In the records that come next, find every line with "span". Return those lines.

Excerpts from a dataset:
↓
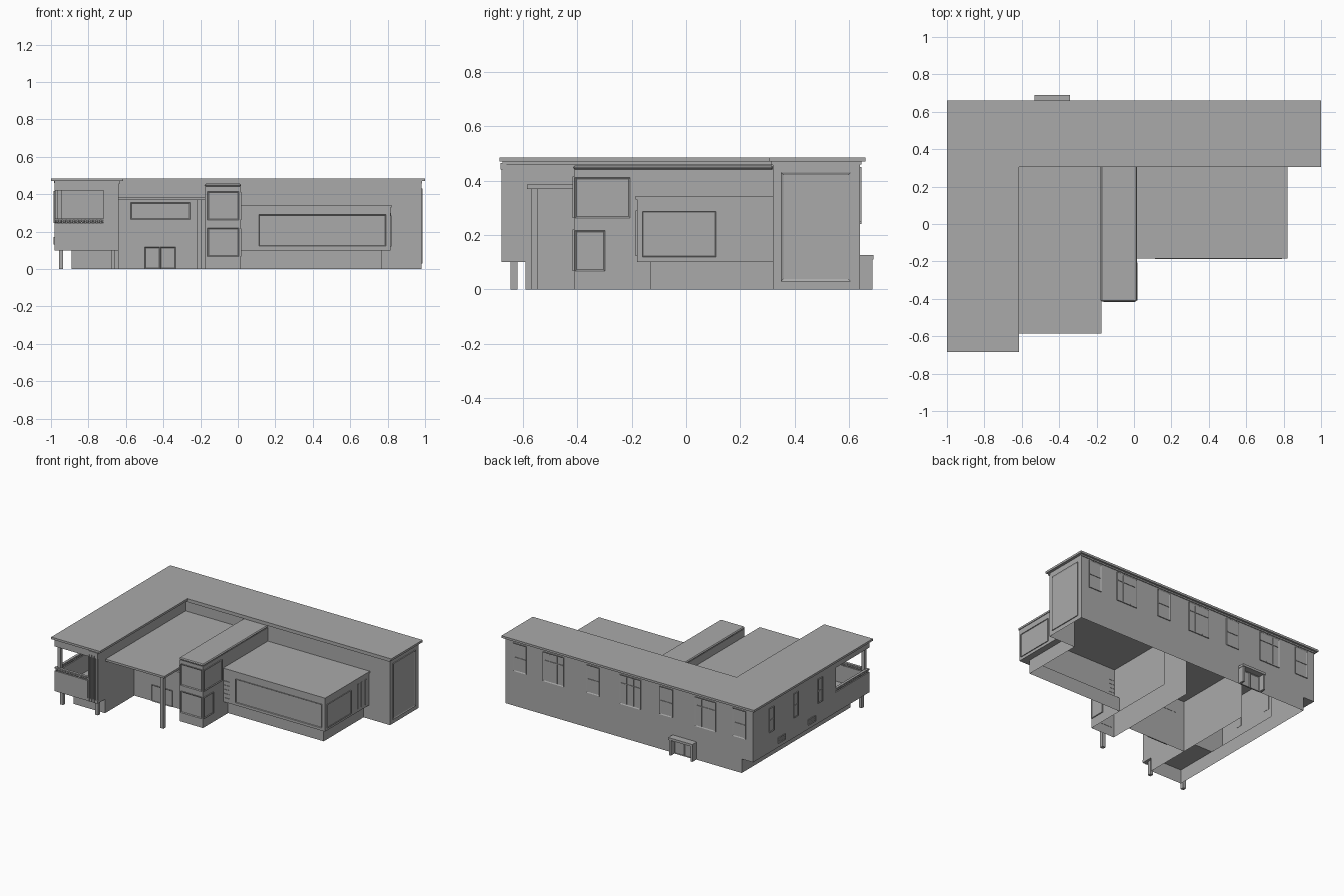
import bpy, bmesh
from mathutils import Vector

if "Cube" in bpy.data.objects:
    bpy.data.objects.remove(bpy.data.objects["Cube"])

grey = bpy.data.materials.new("plain_grey")
grey.diffuse_color = (0.4, 0.4, 0.4, 1)
grey.use_nodes = True
grey.node_tree.nodes["Principled BSDF"].inputs["Base Color"].default_value = grey.diffuse_color
DIRS = {"e": (1, 0, 0), "w": (-1, 0, 0), "n": (0, 1, 0),
        "s": (0, -1, 0), "t": (0, 0, 1), "b": (0, 0, -1)}


def finish(name, bm):
    mesh = bpy.data.meshes.new(name)
    bm.to_mesh(mesh)
    bm.free()
    mesh.materials.append(grey)
    obj = bpy.data.objects.new(name, mesh)
    bpy.context.collection.objects.link(obj)
    return obj


def add_box(bm, x0, x1, y0, y1, z0, z1):
    verts = bmesh.ops.create_cube(bm, size=1)["verts"]
    for v in verts:
        v.co = (x0 if v.co.x < 0 else x1, y0 if v.co.y < 0 else y1, z0 if v.co.z < 0 else z1)
    return list({f for v in verts for f in v.link_faces})


def box(name, x0, x1, y0, y1, z0, z1, skip=""):
    """Box with the faces named in skip left open."""
    bm = bmesh.new()
    add_box(bm, x0, x1, y0, y1, z0, z1)
    bm.normal_update()
    drop = [f for f in bm.faces if any(f.normal.dot(Vector(DIRS[k])) > 0.9 for k in skip)]
    bmesh.ops.delete(bm, geom=drop, context="FACES")
    return finish(name, bm)


def wall_plate(name, side, pos, u0, u1, z0, z1, frame=0.008, bars_v=(), bars_h=()):
    """Framed plate on a wall; bars are given as fractions of the opening."""
    d = Vector(DIRS[side])
    sign = d.x + d.y
    near, far = sorted((pos - 0.002 * sign, pos + 0.006 * sign))

    def span(a, b, c, e):
        return (near, far, a, b, c, e) if d.x else (a, b, near, far, c, e)

    bm = bmesh.new()
    faces = add_box(bm, *span(u0, u1, z0, z1))
    bm.normal_update()
    out = [f for f in faces if f.normal.dot(d) > 0.9]
    bmesh.ops.inset_region(bm, faces=out, thickness=frame)
    for v in out[0].verts:
        v.co -= d * 0.004
    for t in bars_v:
        u = u0 + (u1 - u0) * t
        add_box(bm, *span(u - 0.002, u + 0.002, z0 + frame, z1 - frame))
    for t in bars_h:
        z = z0 + (z1 - z0) * t
        add_box(bm, *span(u0 + frame, u1 - frame, z - 0.002, z + 0.002))
    return finish(name, bm)


# L-shaped roof with a fascia
bm = bmesh.new()
outline = [(-1, -.685), (-.615, -.685), (-.615, .305), (1, .305), (1, .66), (-1, .66)]
base = bm.faces.new([bm.verts.new((x, y, .47)) for x, y in outline])
ext = bmesh.ops.extrude_face_region(bm, geom=[base])["geom"]
bmesh.ops.translate(bm, vec=(0, 0, .015), verts=[g for g in ext if isinstance(g, bmesh.types.BMVert)])
bmesh.ops.recalc_face_normals(bm, faces=bm.faces)
finish("main_roof", bm)

# Rear wing walls (open below, shared inside space)
box("rear_wing", -.89, .98, .32, .64, 0, .47, "bts")
box("rear_wing_front_upper", -.64, .98, .32, .33, .34, .47, "btnew")
box("rear_wing_front_lower", .77, .98, .32, .33, 0, .34, "btnew")
box("rear_wing_front_trim", -.635, .985, .312, .322, .457, .47)
box("rear_wing_back_trim", -.985, .985, .638, .646, .46, .47)

# West wing: overhanging upper wall on a recessed base
box("west_overhang", -.98, -.89, -.28, .64, .1, .47, "et")
box("west_base", -.89, -.64, -.59, .32, 0, .1, "btn")
box("west_wing_inner_wall", -.65, -.64, -.28, .32, .1, .47, "btnsw")
box("west_wing_trim", -.642, -.632, -.675, .32, .457, .47)

# Balcony
box("balcony_floor", -.98, -.64, -.675, -.28, .1, .12)
box("balcony_back_wall", -.98, -.72, -.29, -.28, .12, .47)
box("balcony_parapet_front", -.98, -.72, -.675, -.655, .1, .245)
box("balcony_parapet_west", -.98, -.96, -.675, -.28, .1, .245)
box("balcony_header_front", -.98, -.64, -.675, -.655, .42, .47)
box("balcony_header_west", -.98, -.96, -.675, -.28, .42, .47)
box("balcony_side_pier", -.72, -.64, -.67, -.28, .1, .47)
for i in range(4):
    x = -.715 + i * .02
    box("pier_rib", x, x + .011, -.678, -.669, .1, .44)
box("pier_cap", -.71, -.637, -.682, -.66, .44, .465)
box("balcony_corner_post", -.965, -.94, -.665, -.64, .24, .42)
box("balcony_wall_post", -.978, -.96, -.30, -.28, .24, .42)
box("balcony_rail_front", -.982, -.72, -.674, -.656, .262, .27)
box("balcony_rail_west", -.979, -.961, -.675, -.28, .262, .27)
bm = bmesh.new()
beads = [(-.97 + i * .0205, -.665) for i in range(13)] + [(-.97, -.64 + i * .0205) for i in range(18)]
for x, y in beads:
    new = bmesh.ops.create_uvsphere(bm, u_segments=8, v_segments=6, radius=.01)["verts"]
    bmesh.ops.translate(bm, verts=new, vec=(x, y, .254))
finish("balcony_balusters", bm)
for x in (-.957, -.68):
    box("balcony_leg", x, x + .022, -.645, -.62, 0, .1)

# Lobby with entrance canopy and post
box("lobby_front", -.64, -.175, -.26, -.25, 0, .37, "btnew")
box("lobby_canopy", -.64, -.175, -.585, .32, .37, .385)
box("canopy_post", -.217, -.193, -.57, -.545, 0, .37)
wall_plate("lobby_window", "s", -.26, -.575, -.255, .265, .355)
for x in (-.5, -.416):
    wall_plate("entrance_door", "s", -.26, x, x + .081, 0, .117, .006)

# Stair tower
box("tower", -.175, .013, -.412, .32, 0, .44, "bn")
cap = box("tower_cap", -.178, .016, -.415, .32, .44, .456)
bevel = cap.modifiers.new("chamfer", "BEVEL")
bevel.width, bevel.segments = .006, 1
wall_plate("tower_front_window", "s", -.412, -.162, .005, .262, .415)
wall_plate("tower_front_window", "s", -.412, -.162, .005, .067, .22)
wall_plate("tower_side_window", "e", .013, -.408, -.205, .262, .412)
wall_plate("tower_side_window", "e", .013, -.408, -.298, .067, .217)

# Hall: overhanging box on a recessed base
box("hall", .013, .815, -.18, .32, .1, .332, "nwb")
box("hall_base", .013, .77, -.13, .32, 0, .1, "btnw")
box("hall_soffit_front", .013, .815, -.18, -.13, .1, .11, "tnsew")
box("hall_soffit_side", .77, .815, -.13, .32, .1, .11, "tnsew")
box("hall_roof", .013, .82, -.185, .32, .33, .343)
wall_plate("hall_front_window", "s", -.18, .112, .79, .122, .29, .004)
wall_plate("hall_side_window", "e", .815, -.16, .11, .12, .287, .004)
for i in range(5):
    z = .125 + i * .03
    box("hall_front_louvre", .016, .06, -.184, -.178, z, z + .008)
for i in range(3):
    y = .19 + i * .04
    box("hall_side_fin", .813, .819, y, y + .012, .12, .3)

# East end panel
wall_plate("east_end_panel", "e", .98, .35, .605, .03, .43, .012)

# Back windows: narrow and wide ones alternate
for i, x in enumerate((.866, .6, .287, -.007, -.292, -.603, -.872)):
    if i % 2:
        wall_plate("back_wide_window", "n", .64, x - .083, x + .083, .24, .45, .009, (.33, .67), (.72,))
    else:
        wall_plate("back_narrow_window", "n", .64, x - .052, x + .052, .25, .45, .009, (), (.5,))

# Back door porch
for x in (-.53, -.36):
    box("porch_side", x, x + .015, .64, .685, 0, .115)
box("porch_roof", -.533, -.342, .64, .69, .11, .127)
for x in (-.515, -.437):
    wall_plate("back_door", "n", .64, x, x + .077, 0, .11, .006)

# West windows and vents
for y in (.435, .16, -.115):
    wall_plate("west_window", "w", -.98, y - .026, y + .026, .245, .417, .007, (), (.5,))
for y in (.32, -.02):
    wall_plate("west_vent", "w", -.98, y - .04, y + .04, .13, .17, .004, (), (.33, .67))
↑
Result of this task:
    def span(a, b, c, e):
    faces = add_box(bm, *span(u0, u1, z0, z1))
        add_box(bm, *span(u - 0.002, u + 0.002, z0 + frame, z1 - frame))
        add_box(bm, *span(u0 + frame, u1 - frame, z - 0.002, z + 0.002))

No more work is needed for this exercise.